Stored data
☆ ☆ ☆ ☆

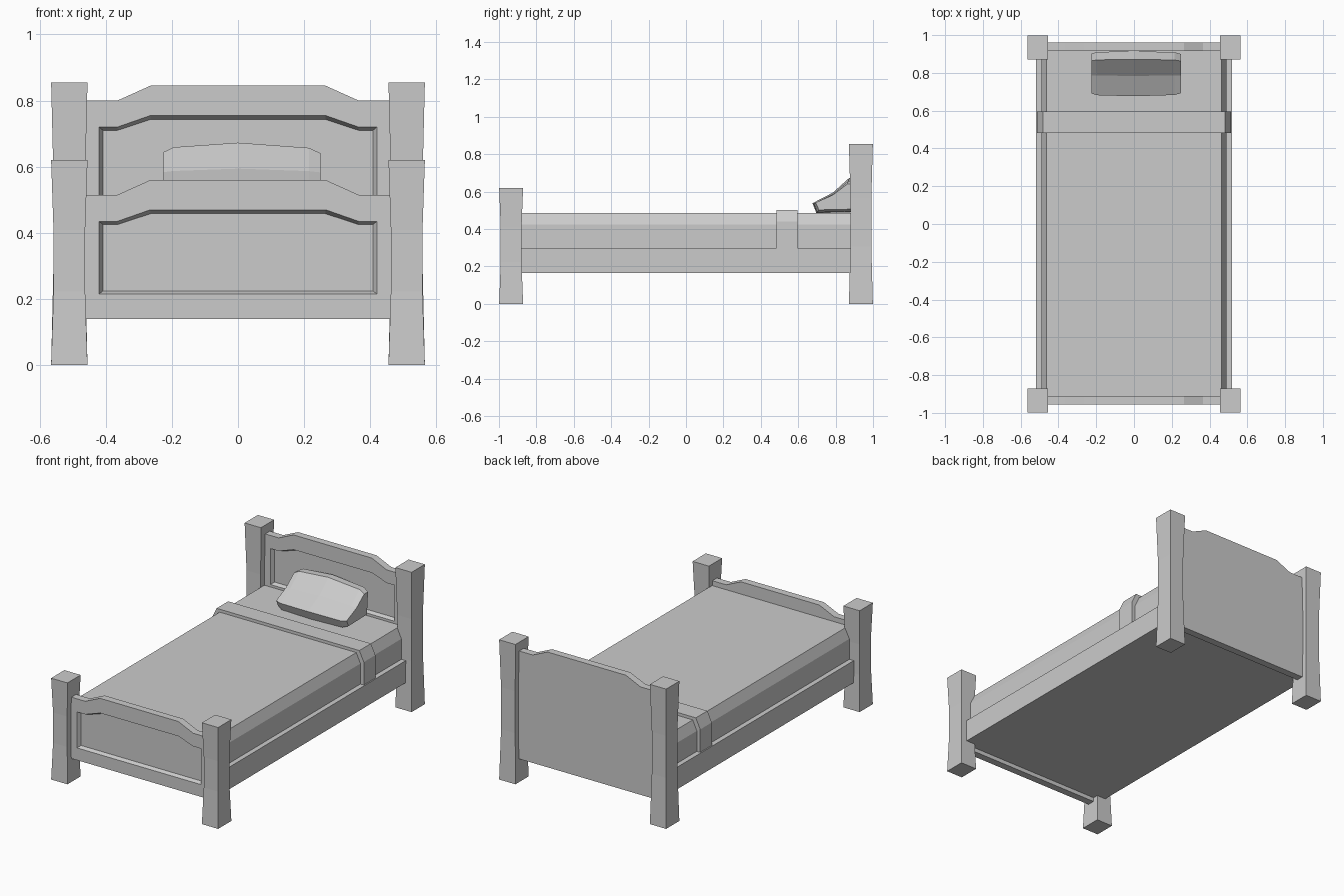
import bpy, bmesh

if "Cube" in bpy.data.objects:
    bpy.data.objects.remove(bpy.data.objects["Cube"])


def loft(name, loops):
    """Skin equal-length loops of points and cap both ends."""
    bm = bmesh.new()
    rings = [[bm.verts.new(p) for p in loop] for loop in loops]
    n = len(rings[0])
    for a, b in zip(rings, rings[1:]):
        for i in range(n):
            j = (i + 1) % n
            bm.faces.new((a[i], a[j], b[j], b[i]))
    bm.faces.new(rings[0])
    bm.faces.new(rings[-1])
    bmesh.ops.recalc_face_normals(bm, faces=bm.faces[:])
    mesh = bpy.data.meshes.new(name)
    bm.to_mesh(mesh)
    bm.free()
    obj = bpy.data.objects.new(name, mesh)
    bpy.context.collection.objects.link(obj)
    return obj


def rect(cx, cy, hx, hy, z):
    return [(cx - hx, cy - hy, z), (cx + hx, cy - hy, z),
            (cx + hx, cy + hy, z), (cx - hx, cy + hy, z)]


# Posts: square legs with a slight waist
def post(name, cx, cy, h):
    stations = [(0, 1), (0.36, 0.87), (0.66, 0.87), (1, 1)]
    loft(name, [rect(cx, cy, 0.055 * s, 0.064 * s, h * t) for t, s in stations])


for side, sx in (("left", -1), ("right", 1)):
    post("front_post_" + side, sx * 0.51, -0.935, 0.62)
    post("back_post_" + side, sx * 0.51, 0.935, 0.855)


# Headboard and footboard: arched outline with a recessed panel on the front
def arch(y, half, bottom, shoulder, top, knee=0.365, flat=0.265):
    right = [(half, bottom), (half, shoulder), (knee, shoulder), (flat, top)]
    pts = right + [(-x, z) for x, z in reversed(right)]
    return [(x, y, z) for x, z in pts]


def board(name, y0, y1, lift):
    s, t, b = 0.515 + lift, 0.56 + lift, 0.215 + lift
    loft(name, [
        arch(y1, 0.465, 0.14, s, t),
        arch(y0, 0.465, 0.14, s, t),
        arch(y0, 0.42, b, s - 0.08, t - 0.09),
        arch(y0 + 0.022, 0.408, b + 0.01, s - 0.09, t - 0.102),
    ])


board("footboard", -0.955, -0.91, 0)
board("headboard", 0.915, 0.96, 0.285)

# Base with side rails
loft("bed_base", [rect(0, 0, 0.52, 0.92, z) for z in (0.165, 0.30)])


# Mattress and folded blanket band: boxes with chamfered long edges
def chamfered(y, half, inner, z0, z1, z2):
    return [(-half, y, z0), (half, y, z0), (half, y, z1),
            (inner, y, z2), (-inner, y, z2), (-half, y, z1)]


loft("mattress", [chamfered(y, 0.49, 0.462, 0.295, 0.425, 0.485)
                  for y in (-0.915, 0.92)])
loft("blanket_fold", [chamfered(y, 0.513, 0.483, 0.297, 0.44, 0.503)
                      for y in (0.483, 0.595)])

# Pillow: leaning cross-section swept along x with pinched ends
profile = [(0.70, 0.485), (0.68, 0.535), (0.785, 0.588),
           (0.87, 0.662), (0.912, 0.662), (0.90, 0.49)]


def pillow_section(x, squash, dz=0.0):
    cy, cz = 0.80, 0.565
    return [(x, cy + (y - cy) * (0.5 + squash / 2),
             cz + (z - cz) * squash + dz) for y, z in profile]


loft("pillow", [
    pillow_section(-0.225, 0.82),
    pillow_section(-0.195, 0.97),
    pillow_section(0.0, 1.06, 0.005),
    pillow_section(0.215, 0.95),
    pillow_section(0.25, 0.78),
])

☆ ☆ ☆ ☆

→ **TASK TO CARRY OUT**: Copy every record exactly, leaving the pictures out.

→ **SOLUTION FOR THIS PROBLEM**:
import bpy, bmesh

if "Cube" in bpy.data.objects:
    bpy.data.objects.remove(bpy.data.objects["Cube"])


def loft(name, loops):
    """Skin equal-length loops of points and cap both ends."""
    bm = bmesh.new()
    rings = [[bm.verts.new(p) for p in loop] for loop in loops]
    n = len(rings[0])
    for a, b in zip(rings, rings[1:]):
        for i in range(n):
            j = (i + 1) % n
            bm.faces.new((a[i], a[j], b[j], b[i]))
    bm.faces.new(rings[0])
    bm.faces.new(rings[-1])
    bmesh.ops.recalc_face_normals(bm, faces=bm.faces[:])
    mesh = bpy.data.meshes.new(name)
    bm.to_mesh(mesh)
    bm.free()
    obj = bpy.data.objects.new(name, mesh)
    bpy.context.collection.objects.link(obj)
    return obj


def rect(cx, cy, hx, hy, z):
    return [(cx - hx, cy - hy, z), (cx + hx, cy - hy, z),
            (cx + hx, cy + hy, z), (cx - hx, cy + hy, z)]


# Posts: square legs with a slight waist
def post(name, cx, cy, h):
    stations = [(0, 1), (0.36, 0.87), (0.66, 0.87), (1, 1)]
    loft(name, [rect(cx, cy, 0.055 * s, 0.064 * s, h * t) for t, s in stations])


for side, sx in (("left", -1), ("right", 1)):
    post("front_post_" + side, sx * 0.51, -0.935, 0.62)
    post("back_post_" + side, sx * 0.51, 0.935, 0.855)


# Headboard and footboard: arched outline with a recessed panel on the front
def arch(y, half, bottom, shoulder, top, knee=0.365, flat=0.265):
    right = [(half, bottom), (half, shoulder), (knee, shoulder), (flat, top)]
    pts = right + [(-x, z) for x, z in reversed(right)]
    return [(x, y, z) for x, z in pts]


def board(name, y0, y1, lift):
    s, t, b = 0.515 + lift, 0.56 + lift, 0.215 + lift
    loft(name, [
        arch(y1, 0.465, 0.14, s, t),
        arch(y0, 0.465, 0.14, s, t),
        arch(y0, 0.42, b, s - 0.08, t - 0.09),
        arch(y0 + 0.022, 0.408, b + 0.01, s - 0.09, t - 0.102),
    ])


board("footboard", -0.955, -0.91, 0)
board("headboard", 0.915, 0.96, 0.285)

# Base with side rails
loft("bed_base", [rect(0, 0, 0.52, 0.92, z) for z in (0.165, 0.30)])


# Mattress and folded blanket band: boxes with chamfered long edges
def chamfered(y, half, inner, z0, z1, z2):
    return [(-half, y, z0), (half, y, z0), (half, y, z1),
            (inner, y, z2), (-inner, y, z2), (-half, y, z1)]


loft("mattress", [chamfered(y, 0.49, 0.462, 0.295, 0.425, 0.485)
                  for y in (-0.915, 0.92)])
loft("blanket_fold", [chamfered(y, 0.513, 0.483, 0.297, 0.44, 0.503)
                      for y in (0.483, 0.595)])

# Pillow: leaning cross-section swept along x with pinched ends
profile = [(0.70, 0.485), (0.68, 0.535), (0.785, 0.588),
           (0.87, 0.662), (0.912, 0.662), (0.90, 0.49)]


def pillow_section(x, squash, dz=0.0):
    cy, cz = 0.80, 0.565
    return [(x, cy + (y - cy) * (0.5 + squash / 2),
             cz + (z - cz) * squash + dz) for y, z in profile]


loft("pillow", [
    pillow_section(-0.225, 0.82),
    pillow_section(-0.195, 0.97),
    pillow_section(0.0, 1.06, 0.005),
    pillow_section(0.215, 0.95),
    pillow_section(0.25, 0.78),
])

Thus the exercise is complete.